Work order:
Your answer should be the line containing "mod.solver = 'EXACT'" and each line after it through the end of the data below, repeated exactly.

Listed entries:
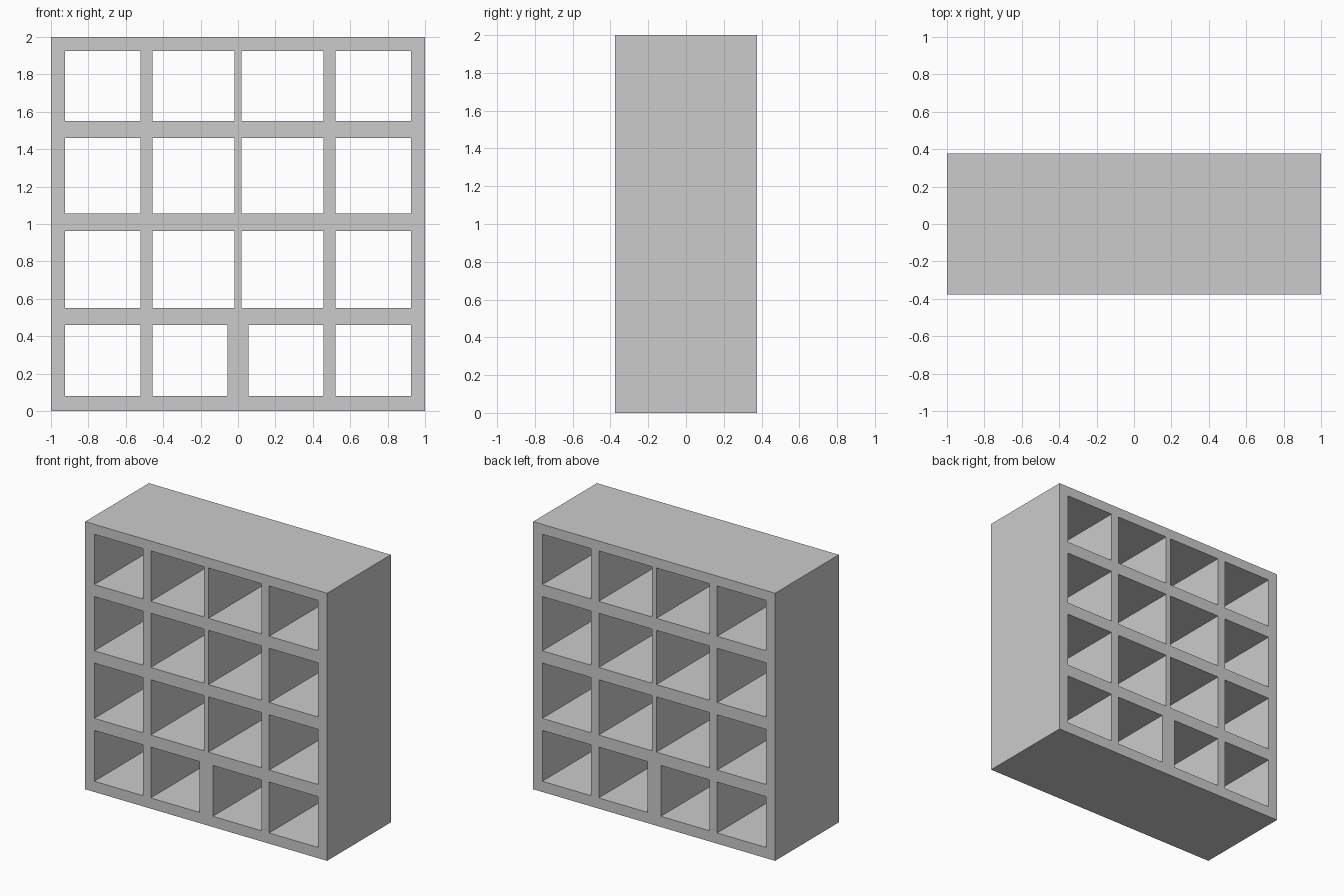
import bpy, math

if "Cube" in bpy.data.objects:
    bpy.data.objects.remove(bpy.data.objects["Cube"])

HALF_DEPTH = 0.376
# Opening extents: height of each row, and half-width of its central divider
ROWS = [(0.08, 0.46, 0.055), (0.55, 0.963, 0.019),
        (1.055, 1.46, 0.019), (1.55, 1.926, 0.019)]

# Front profile: closed outlines, extruded through the full depth
profile = bpy.data.curves.new("cubby_shelf", 'CURVE')
profile.dimensions = '2D'
profile.fill_mode = 'BOTH'
profile.extrude = HALF_DEPTH


def add_rect(x0, x1, z0, z1):
    s = profile.splines.new('POLY')
    s.points.add(3)
    for p, (x, z) in zip(s.points, [(x0, z0), (x1, z0), (x1, z1), (x0, z1)]):
        p.co = (x, z, 0, 1)
    s.use_cyclic_u = True
    s.use_smooth = False


# Outer frame
add_rect(-1, 1, 0, 2)

# Four open compartments per row, mirrored about the centre
for z0, z1, inner in ROWS:
    for x0, x1 in [(inner, 0.458), (0.521, 0.924)]:
        add_rect(x0, x1, z0, z1)
        add_rect(-x1, -x0, z0, z1)

shelf = bpy.data.objects.new("cubby_shelf", profile)
bpy.context.collection.objects.link(shelf)
shelf.rotation_euler.x = math.pi / 2

# Turn into a mesh with flat faces
bpy.context.view_layer.objects.active = shelf
shelf.select_set(True)
bpy.ops.object.convert(target='MESH')
bpy.ops.object.transform_apply(location=False, rotation=True, scale=False)
bpy.ops.object.mode_set(mode='EDIT')
bpy.ops.mesh.select_all(action='SELECT')
bpy.ops.mesh.remove_doubles(threshold=0.0001)
bpy.ops.mesh.normals_make_consistent(inside=False)
bpy.ops.object.mode_set(mode='OBJECT')
bpy.ops.object.shade_flat()
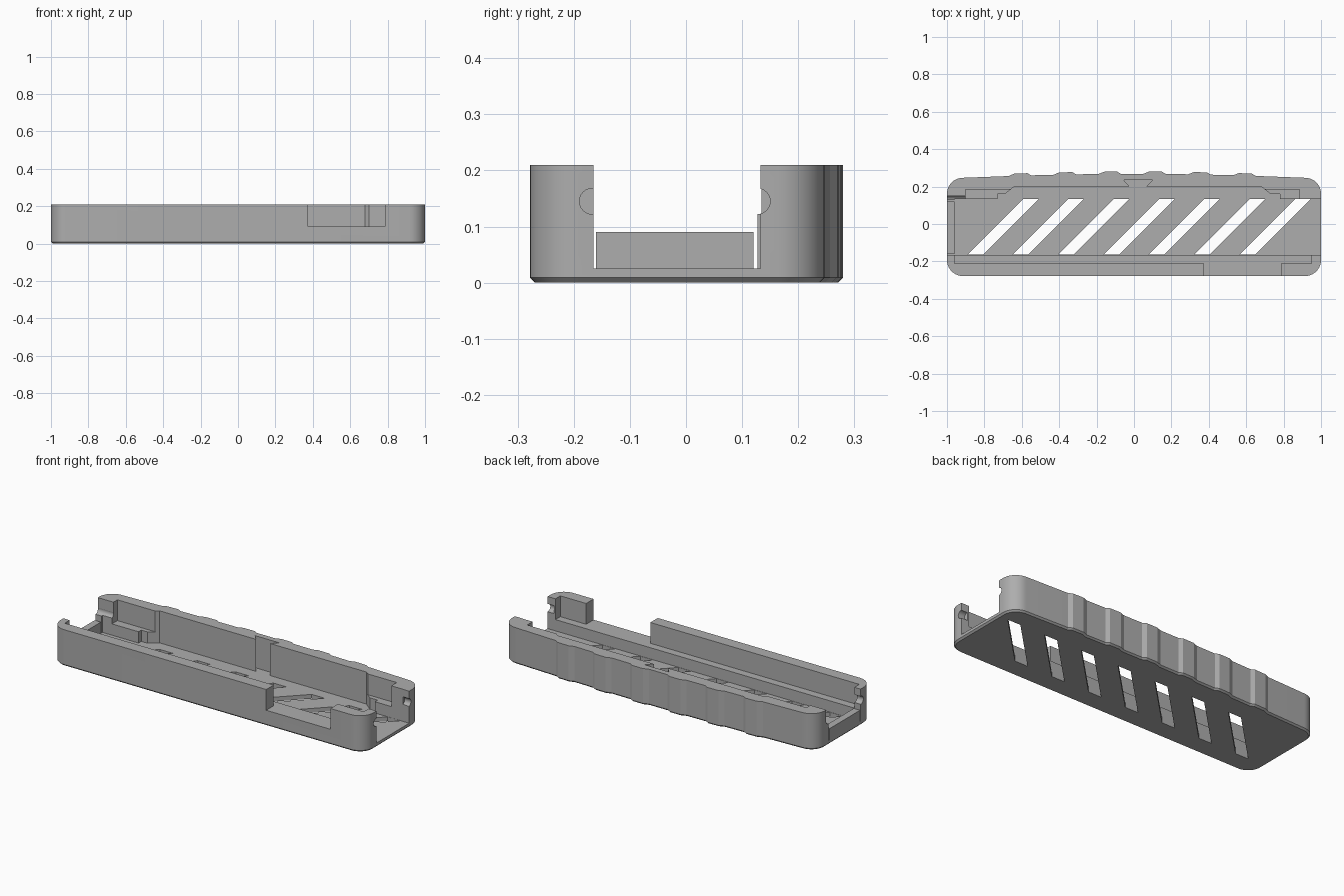
import bpy, bmesh, math
from mathutils import Matrix

cube = bpy.data.objects.get("Cube")
if cube:
    bpy.data.objects.remove(cube, do_unlink=True)

H, FLOOR, SHELF, TOP = 0.21, 0.025, 0.09, 0.3

grey = bpy.data.materials.new("mid_grey")
grey.use_nodes = True
colour = (0.42, 0.42, 0.42, 1)
grey.diffuse_color = colour
grey.node_tree.nodes["Principled BSDF"].inputs["Base Color"].default_value = colour


def finish(name, bm):
    bmesh.ops.recalc_face_normals(bm, faces=bm.faces)
    mesh = bpy.data.meshes.new(name)
    bm.to_mesh(mesh)
    bm.free()
    mesh.materials.append(grey)
    ob = bpy.data.objects.new(name, mesh)
    bpy.context.collection.objects.link(ob)
    return ob


def prism(name, points, z0, z1, chamfer=0):
    """Upright prism over an outline, with an optional bottom chamfer."""
    bm = bmesh.new()
    base = bm.faces.new([bm.verts.new((x, y, z0)) for x, y in points])
    made = bmesh.ops.extrude_face_region(bm, geom=[base])["geom"]
    for v in made:
        if isinstance(v, bmesh.types.BMVert):
            v.co.z = z1
    if chamfer:
        edges = [e for e in bm.edges if all(v.co.z < z0 + 0.001 for v in e.verts)]
        bmesh.ops.bevel(bm, geom=edges, offset=chamfer, segments=1, affect='EDGES')
    return finish(name, bm)


def box(name, x0, x1, y0, y1, z0, z1):
    return prism(name, [(x0, y0), (x1, y0), (x1, y1), (x0, y1)], z0, z1)


def rod(name, x0, x1, y, z, r):
    bm = bmesh.new()
    place = Matrix.Translation(((x0 + x1) / 2, y, z)) @ Matrix.Rotation(math.pi / 2, 4, 'Y')
    bmesh.ops.create_cone(bm, cap_ends=True, segments=24, radius1=r, radius2=r,
                          depth=x1 - x0, matrix=place)
    return finish(name, bm)


def arc(cx, cy, r, start, steps=10):
    return [(cx + r * math.cos(math.radians(start + 90 * i / steps)),
             cy + r * math.sin(math.radians(start + 90 * i / steps)))
            for i in range(steps + 1)]


# Outer outline: rounded corners and a gently bowed, stepped grip along the back
def bow(x):
    return 0.268 - 0.026 * x * x


R = 0.085
outline = arc(-1 + R, -0.278 + R, R, 180) + arc(1 - R, -0.278 + R, R, 270)
outline += arc(1 - R, 0.247 - R, R, 0)
for i in reversed(range(6)):
    edge = -0.57 + 0.24 * i
    outline += [(edge + 0.02, bow(edge + 0.02)), (edge, bow(edge) + 0.012),
                (edge - 0.07, bow(edge - 0.07) + 0.012),
                (edge - 0.1, bow(edge - 0.1))]
outline += arc(-1 + R, 0.247 - R, R, 90)
tray = prism("tray", outline, 0, H, 0.009)

# Cavity cutters: deep well open at the right end, and wider pocket above the shelf
well = [(-0.96, -0.165), (1.1, -0.165), (1.1, 0.127), (0.95, 0.135), (0.78, 0.135),
        (0.78, 0.16), (0.73, 0.16), (0.68, 0.2), (-0.64, 0.2), (-0.69, 0.16),
        (-0.73, 0.16), (-0.73, 0.135), (-0.96, 0.135)]
pocket = [(-0.96, -0.21), (0.95, -0.21), (0.95, 0), (0.885, 0), (0.885, 0.185),
          (0.7, 0.185), (0.68, 0.2), (-0.64, 0.2), (-0.66, 0.185), (-0.9, 0.185),
          (-0.9, 0), (-0.96, 0)]
cutters = [
    prism("well_cutter", well, FLOOR, TOP),
    prism("pocket_cutter", pocket, SHELF, TOP),
    box("front_notch_cutter", 0.375, 0.785, -0.4, -0.19, SHELF, TOP),
    box("left_window_cutter", -1.1, -0.94, -0.165, 0.127, SHELF, TOP),
    box("left_front_slit_cutter", -1.1, -0.94, -0.165, -0.16, FLOOR, TOP),
    box("left_back_slit_cutter", -1.1, -0.94, 0.12, 0.127, FLOOR, TOP),
    box("left_back_slot_cutter", -1.1, -0.89, 0.1, 0.149, 0.145, TOP),
    prism("dovetail_cutter", [(-0.015, 0.19), (0.055, 0.19), (0.1, 0.235), (-0.055, 0.235)],
          FLOOR, TOP),
]

# Round snap grooves in the end posts
for label, y in (("front", -0.167), ("back", 0.127)):
    cutters.append(rod("right_%s_groove_cutter" % label, 0.96, 1.1, y, 0.145, 0.023))
    cutters.append(rod("left_%s_groove_cutter" % label, -1.1, -0.9, y, 0.145, 0.023))

# Slanted vents through the floor
for i in range(7):
    x = -0.89 + 0.2425 * i
    cutters.append(prism("vent_cutter", [(x, -0.163), (x + 0.083, -0.163),
                                         (x + 0.38, 0.134), (x + 0.297, 0.134)], -0.1, 0.06))

# Carve the tray
for ob in bpy.context.selected_objects:
    ob.select_set(False)
bpy.context.view_layer.objects.active = tray
tray.select_set(True)
for cutter in cutters:
    cutter.hide_render = True
    mod = tray.modifiers.new(cutter.name, 'BOOLEAN')
    mod.operation = 'DIFFERENCE'
    mod.solver = 'EXACT'
    mod.object = cutter
    bpy.ops.object.modifier_apply(modifier=mod.name)
for cutter in cutters:
    bpy.data.objects.remove(cutter, do_unlink=True)

bpy.ops.object.shade_smooth_by_angle(angle=math.radians(20))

Solution:
    mod.solver = 'EXACT'
    mod.object = cutter
    bpy.ops.object.modifier_apply(modifier=mod.name)
for cutter in cutters:
    bpy.data.objects.remove(cutter, do_unlink=True)

bpy.ops.object.shade_smooth_by_angle(angle=math.radians(20))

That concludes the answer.